And finally, to loop back loosely to places, the neighborhood itself is the other unnamed and powerful thing at the heart of these vaguely and specifically Neapolitan novels. Herein lies the big difference between wanting to do Sebald’s walk, and go to Ferrante’s Naples. For while Sebald’s places are clearly identified, described, even photographed, and thus are inextricably bound by their names or histories, Ferrante’s primal place is evasiveit is, as we’ve noted before, both real and unreal as Ferrante herself. As Katherine notes, we don't know exactly where it is, or even exactly what it looks like, and yet it is the story's magnetic heart of darkness; it always draws Lenù back, no matter where she goes. It is at once like Lenù, a thing that seems like it stays the same, despite external changes and reconstructions, yet it is also possessed of a Lila-like changeabilty, as it morphs into a different and incomprehensible space every time Lenù leaves and returns, a changeability that perhaps masks, like Lila, a dark void, "the shadow of annihilation." The neighborhood is a mysterious problem, nowhere and everywhere, familiar and defamiliarized, asking the question: do its readers and characters dwell in it, or does it dwell in us?

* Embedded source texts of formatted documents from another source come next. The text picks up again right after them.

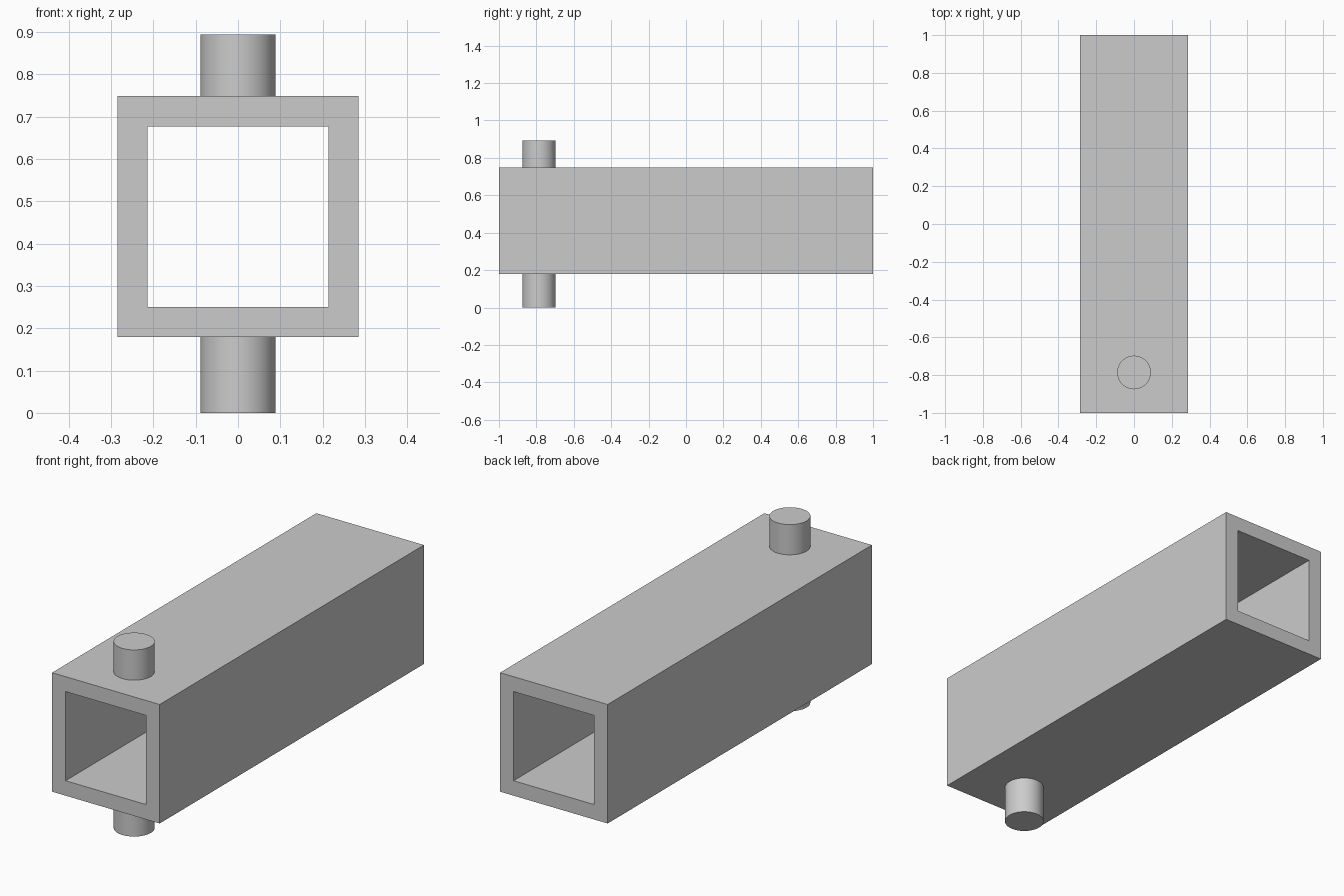
import bpy
import bmesh
import math

cube = bpy.data.objects.get("Cube")
if cube:
    bpy.data.objects.remove(cube, do_unlink=True)

# Single plain grey for every part
grey = bpy.data.materials.new("light_grey")
grey.use_nodes = True
color = (0.6, 0.6, 0.6, 1)
grey.diffuse_color = color
grey.node_tree.nodes["Principled BSDF"].inputs["Base Color"].default_value = color

LENGTH = 2.0
BOTTOM, TOP = 0.179, 0.749
OUTER, INNER = 0.285, 0.2135
MIDDLE = (BOTTOM + TOP) / 2
PIN_RADIUS, PIN_Y, PIN_TOP = 0.089, -0.786, 0.894


def square_tube():
    """Square ring profile, extruded along y into a hollow tube."""
    bm = bmesh.new()
    corners = [(-1, -1), (1, -1), (1, 1), (-1, 1)]
    rings = [[bm.verts.new((sx * half, -LENGTH / 2, MIDDLE + sz * half))
              for sx, sz in corners] for half in (OUTER, INNER)]
    outer, inner = rings
    for i in range(4):
        j = (i + 1) % 4
        bm.faces.new((outer[i], outer[j], inner[j], inner[i]))
    result = bmesh.ops.extrude_face_region(bm, geom=bm.faces[:], use_keep_orig=True)
    moved = [g for g in result["geom"] if isinstance(g, bmesh.types.BMVert)]
    bmesh.ops.translate(bm, verts=moved, vec=(0, LENGTH, 0))
    bmesh.ops.recalc_face_normals(bm, faces=bm.faces)
    mesh = bpy.data.meshes.new("square_tube")
    bm.to_mesh(mesh)
    bm.free()
    mesh.materials.append(grey)
    obj = bpy.data.objects.new("square_tube", mesh)
    bpy.context.collection.objects.link(obj)


def pin(name, low, high):
    """Round pin standing out of the tube wall."""
    bpy.ops.mesh.primitive_cylinder_add(
        vertices=64, radius=PIN_RADIUS, depth=high - low,
        location=(0, PIN_Y, (low + high) / 2))
    obj = bpy.context.object
    obj.name = name
    obj.data.materials.append(grey)
    bpy.ops.object.shade_smooth_by_angle(angle=math.radians(30))


square_tube()
pin("upper_pin", TOP, PIN_TOP)
pin("lower_pin", 0, BOTTOM)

– Sarah (if that's even my real name)

 

IN THIS SERIES:

The Slow Burn: an Introduction

My Brilliant Friend: Jill, June 22

My Brilliant Friend: Katherine, June 23

My Brilliant Friend: Merve, June 25

My Brilliant Friend: Sarah, June 26

My Brilliant Friend: Katherine, July 1

My Brilliant Friend: Merve, July 6

My Brilliant Friend: Sarah, July 11

The Story of a New Name: Jill, July 17

The Story of a New Name: Merve, July 20

The Story of a New Name: Merve, July 30

The Story of a New Name: Katherine, July 31

The Story of a New Name: Sara Marcus, August 6

The Story of a New Name: Marissa Brostoff, August 10

Those Who Leave and Those Who Stay: Katherine, August 20

Those Who Leave and Those Who Stay: Merve, August 21

Those Who Leave and Those Who Stay: Lili Loofbourow, August 26

Those Who Leave and Those Who Stay: Jill, August 27

Those Who Leave and Those Who Stay: Cecily Swanson, August 28

Those Who Leave and Those Who Stay: Amy Schiller, August 30

Those Who Leave and Those Who Stay: Sarah, September 1

The Story of the Lost Child: Merve, September 16

The Story of the Lost Child: Katherine, September 18

The Story of the Lost Child: Jill, September 21

The Story of the Lost Child: Sarah, September 25